## To do
Only the records, exactly as written, belong in the answer; pictures do not.

Input data: Begin

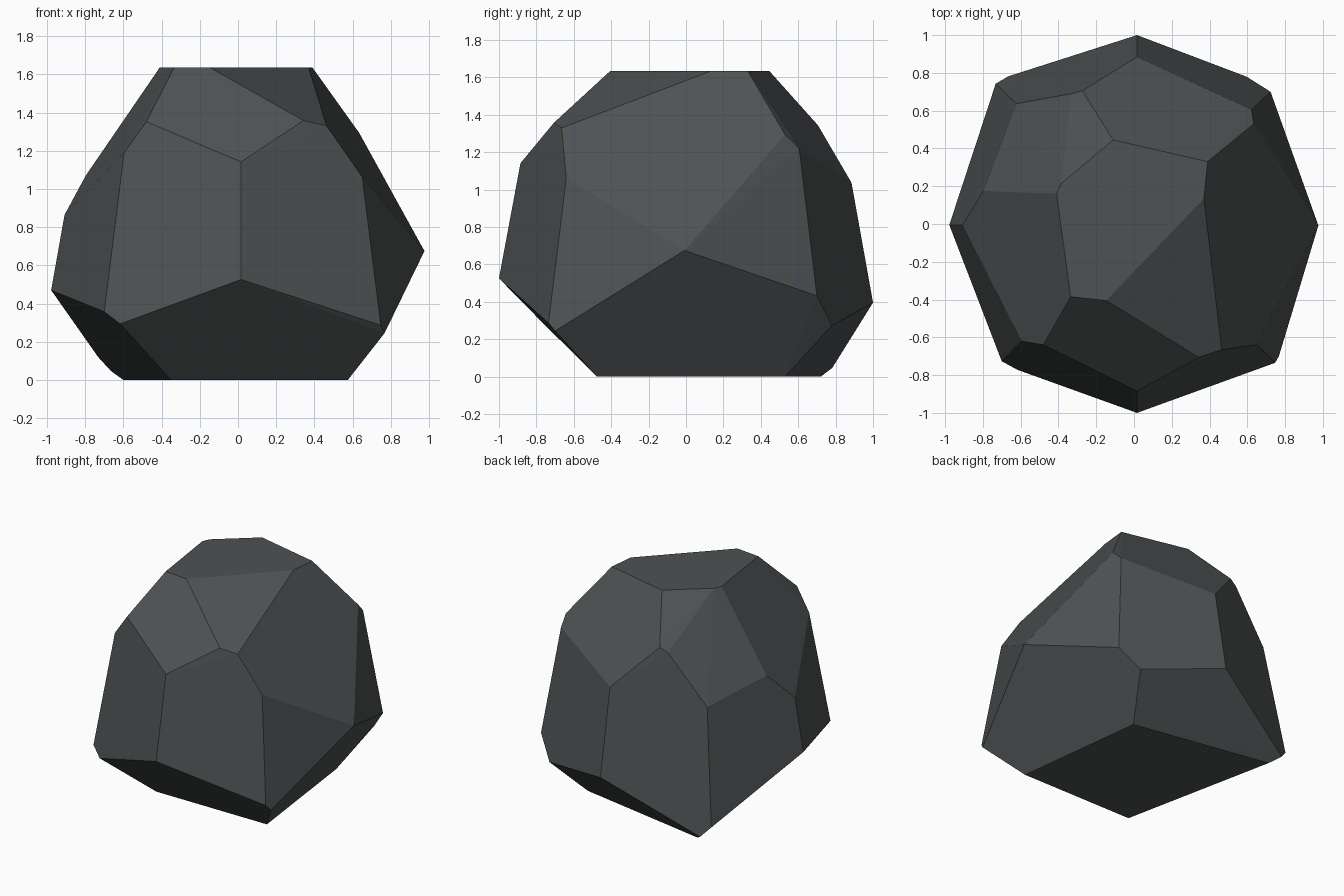
import bpy, bmesh, math

# Corner rings of the faceted boulder, from top to bottom
TOP = 1.635
crown = [(-0.335, -0.385), (-0.147, -0.405), (0.37, 0.135), (0.39, 0.33),
         (-0.11, 0.445), (-0.385, 0.215), (-0.41, 0.16)]
shoulder = [(0.016, -0.885, 1.142), (0.343, -0.706, 1.358), (0.464, -0.665, 1.33),
            (0.65, -0.64, 1.064), (0.634, 0.53, 1.294), (0.622, 0.605, 1.22),
            (0.016, 0.885, 1.037), (-0.274, 0.705, 1.345), (-0.332, 0.69, 1.315),
            (-0.623, 0.637, 0.96), (-0.797, 0.175, 1.07), (-0.908, -0.005, 0.864),
            (-0.596, -0.62, 1.19), (-0.48, -0.64, 1.352)]
girdle = [(0.016, -1.0, 0.526), (0.747, -0.735, 0.287), (0.767, -0.70, 0.245),
          (0.976, -0.008, 0.675), (0.723, 0.70, 0.433), (0.596, 0.78, 0.273),
          (0.016, 1.0, 0.396), (-0.665, 0.782, 0.047), (-0.732, 0.743, 0.12),
          (-0.978, -0.005, 0.47), (-0.70, -0.727, 0.357), (-0.617, -0.772, 0.294)]
base = [(0.575, -0.476), (0.45, 0.53), (-0.60, 0.72), (-0.35, -0.476)]

points = ([(x, y, TOP) for x, y in crown] + shoulder + girdle
          + [(x, y, 0.0) for x, y in base])

# Boulder: hull around the corners, with flat facets merged
bm = bmesh.new()
for p in points:
    bm.verts.new(p)
bmesh.ops.convex_hull(bm, input=bm.verts[:])
bmesh.ops.dissolve_limit(bm, angle_limit=math.radians(2.0),
                         verts=bm.verts[:], edges=bm.edges[:])
bmesh.ops.recalc_face_normals(bm, faces=bm.faces[:])
mesh = bpy.data.meshes.new("boulder")
bm.to_mesh(mesh)
bm.free()

# Dark stone colour
stone = bpy.data.materials.new("dark grey stone")
stone.diffuse_color = (0.075, 0.084, 0.085, 1.0)
mesh.materials.append(stone)

boulder = bpy.data.objects.new("boulder", mesh)
bpy.context.collection.objects.link(boulder)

Input data: End

## Written answer
import bpy, bmesh, math

# Corner rings of the faceted boulder, from top to bottom
TOP = 1.635
crown = [(-0.335, -0.385), (-0.147, -0.405), (0.37, 0.135), (0.39, 0.33),
         (-0.11, 0.445), (-0.385, 0.215), (-0.41, 0.16)]
shoulder = [(0.016, -0.885, 1.142), (0.343, -0.706, 1.358), (0.464, -0.665, 1.33),
            (0.65, -0.64, 1.064), (0.634, 0.53, 1.294), (0.622, 0.605, 1.22),
            (0.016, 0.885, 1.037), (-0.274, 0.705, 1.345), (-0.332, 0.69, 1.315),
            (-0.623, 0.637, 0.96), (-0.797, 0.175, 1.07), (-0.908, -0.005, 0.864),
            (-0.596, -0.62, 1.19), (-0.48, -0.64, 1.352)]
girdle = [(0.016, -1.0, 0.526), (0.747, -0.735, 0.287), (0.767, -0.70, 0.245),
          (0.976, -0.008, 0.675), (0.723, 0.70, 0.433), (0.596, 0.78, 0.273),
          (0.016, 1.0, 0.396), (-0.665, 0.782, 0.047), (-0.732, 0.743, 0.12),
          (-0.978, -0.005, 0.47), (-0.70, -0.727, 0.357), (-0.617, -0.772, 0.294)]
base = [(0.575, -0.476), (0.45, 0.53), (-0.60, 0.72), (-0.35, -0.476)]

points = ([(x, y, TOP) for x, y in crown] + shoulder + girdle
          + [(x, y, 0.0) for x, y in base])

# Boulder: hull around the corners, with flat facets merged
bm = bmesh.new()
for p in points:
    bm.verts.new(p)
bmesh.ops.convex_hull(bm, input=bm.verts[:])
bmesh.ops.dissolve_limit(bm, angle_limit=math.radians(2.0),
                         verts=bm.verts[:], edges=bm.edges[:])
bmesh.ops.recalc_face_normals(bm, faces=bm.faces[:])
mesh = bpy.data.meshes.new("boulder")
bm.to_mesh(mesh)
bm.free()

# Dark stone colour
stone = bpy.data.materials.new("dark grey stone")
stone.diffuse_color = (0.075, 0.084, 0.085, 1.0)
mesh.materials.append(stone)

boulder = bpy.data.objects.new("boulder", mesh)
bpy.context.collection.objects.link(boulder)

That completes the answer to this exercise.